Casey, who performs regularly at the Classroom with his band, the Bluescats, started the blues jam about 3 1/2 years ago. Casey has been a musician for 25 years and has played all types of music, but it’s the blues he loves.

“It’s the most emotionally charged music,” Casey says. “I feel best when I play the blues.”

If you want to play or sing at the jam, don’t be intimidated. A faint heart ne’er won fair lady, or for that matter, a blues mama. Sign-ups start at 8:30 p.m. The music starts at 9 p.m. No cover, but a two-drink minimum. The Classroom, 8333 Tampa Ave., Northridge, (818) 885-0250.


Sensible Songs: David Fortin and Bruce Gaims don’t want to be pigeonholed.

They obliquely describe their collaboration, Spyder Blue, as a country-swing-rhythm & blues duo.

“We don’t want to limit ourselves by writing a certain type of song,” Fortin says. “But hopefully we have a unifying sensibility no matter what we play, so that people [when they hear us] will say, ‘That’s Spyder Blue.’ ”


The duo has been performing their original material on the local club and coffeehouse circuit for the last seven years. A new cassette album that was recorded live at a local club is due out in January. It’s titled “You Should Have Seen Us--Live at the Iguana.”

At 9 p.m. on Friday, they bring their songs and sensibility to Common Grounds, 9250 Reseda Blvd., Northridge. $2.50 minimum. (818) 882-3666.


Not of This Earth: The band Life on Mars debuted at Club Dump at the Blue Saloon earlier this month.

The trio, which consists of guitarist Shane Stewart, drummer Sandy Chila and bassist Regis McNicholas, has been together since June, but two of the three are L.A. music scene veterans.

Stewart formerly performed with the local band Shane, and Chila with the group Loaded, while McNicholas is a recent arrival from Maine, famous for Edmund Muskie and countless lobsters.

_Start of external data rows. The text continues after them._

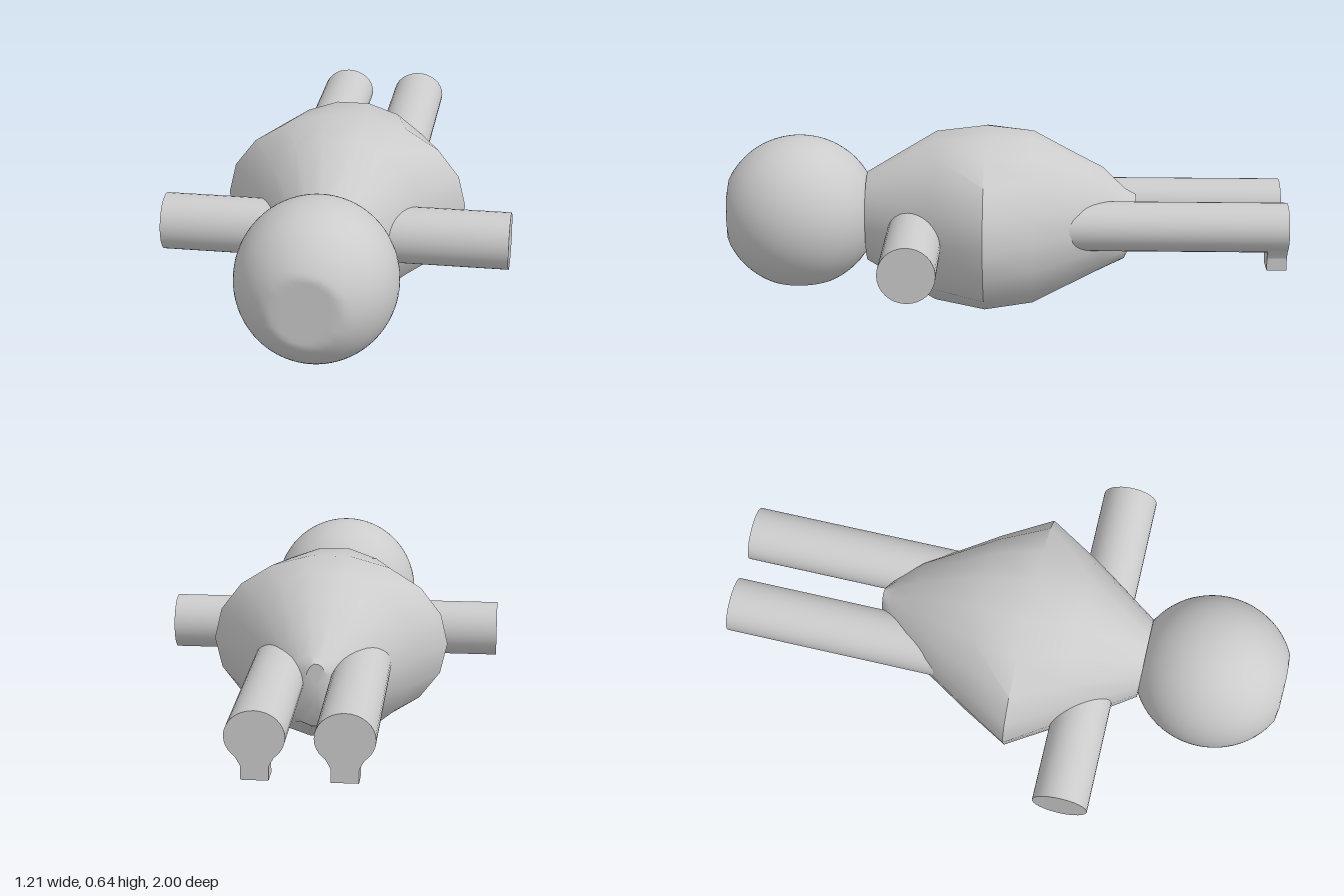
import * as THREE from 'three';
import { toCreasedNormals, mergeVertices } from 'three/addons/utils/BufferGeometryUtils.js';

const material = new THREE.MeshStandardMaterial({ color: 0xcccccc });

function add(group, name, geometry) {
  const mesh = new THREE.Mesh(geometry, material);
  mesh.name = name;
  group.add(mesh);
  return mesh;
}

// Loft of elliptical sections [z, half width, half height, centre y], front to back
function loft(sections, sides) {
  const positions = [], index = [];
  for (const [z, w, h, y] of sections) {
    for (let i = 0; i < sides; i++) {
      const a = (i / sides) * Math.PI * 2;
      positions.push(w * Math.cos(a), y + h * Math.sin(a), z);
    }
  }
  for (let r = 0; r < sections.length - 1; r++) {
    for (let i = 0; i < sides; i++) {
      const a = r * sides + i, b = r * sides + (i + 1) % sides;
      index.push(a, a + sides, b, b, a + sides, b + sides);
    }
  }
  const g = new THREE.BufferGeometry();
  g.setAttribute('position', new THREE.Float32BufferAttribute(positions, 3));
  g.setIndex(index);
  return toCreasedNormals(g, 0.6);
}

// Ball flattened at the front, back and underside
function headGeometry() {
  let g = new THREE.SphereGeometry(1, 64, 48);
  g.deleteAttribute('uv');
  g.deleteAttribute('normal');
  g = mergeVertices(g);
  const p = g.attributes.position;
  for (let i = 0; i < p.count; i++) {
    p.setXYZ(i,
      p.getX(i) * 0.273,
      Math.max(p.getY(i) * 0.277, -0.245),
      THREE.MathUtils.clamp(p.getZ(i) * 0.283, -0.253, 0.253));
  }
  g.computeVertexNormals();
  return g;
}

// Foot outline: leg circle narrowing into a small square heel below
function footGeometry() {
  const s = new THREE.Shape();
  s.moveTo(-0.045, -0.145);
  s.lineTo(0.045, -0.145);
  s.lineTo(0.045, -0.1);
  s.quadraticCurveTo(0.055, -0.075, 0.085, -0.035);
  s.lineTo(0.085, 0);
  s.lineTo(-0.085, 0);
  s.lineTo(-0.085, -0.035);
  s.quadraticCurveTo(-0.055, -0.075, -0.045, -0.1);
  return new THREE.ExtrudeGeometry(s, { depth: 0.07, bevelEnabled: false, curveSegments: 6 });
}

export function createModel() {
  const model = new THREE.Group();
  model.name = 'lyingFigure';

  // Faceted torso, widest at the waist ridge
  add(model, 'torso', loft([
    [0.5, 0, 0, 0.325],
    [0.5, 0.14, 0.165, 0.325],
    [0.25, 0.31, 0.308, 0.33],
    [0.07, 0.428, 0.325, 0.33],
    [-0.1, 0.325, 0.313, 0.328],
    [-0.22, 0.25, 0.252, 0.326],
    [-0.35, 0.17, 0.187, 0.325],
    [-0.43, 0.11, 0.13, 0.305],
    [-0.47, 0.04, 0.08, 0.335],
    [-0.47, 0, 0, 0.335],
  ], 18));

  add(model, 'head', headGeometry()).position.set(0, 0.343, 0.747);

  for (const [side, s] of [['left', 1], ['right', -1]]) {
    // Arm straight out to the side
    const arm = add(model, side + 'Arm', new THREE.CylinderGeometry(0.099, 0.099, 0.5, 32));
    arm.rotation.z = Math.PI / 2;
    arm.position.set(s * 0.355, 0.319, 0.318);

    // Leg straight back, slightly oval
    const leg = add(model, side + 'Leg', new THREE.CylinderGeometry(0.098, 0.098, 0.85, 32));
    leg.rotation.x = Math.PI / 2;
    leg.scale.z = 0.89;
    leg.position.set(s * 0.143, 0.342, -0.575);

    // Foot at the end of the leg
    add(model, side + 'Foot', footGeometry()).position.set(s * 0.143, 0.342, -1);
  }
  return model;
}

Stewart says the band’s influences range from David Bowie to Soundgarden.

Life on Mars is back at 11 p.m. Saturday at the Blue Saloon, 4657 Lankershim Blvd., North Hollywood, $5 cover. (818) 766-4644.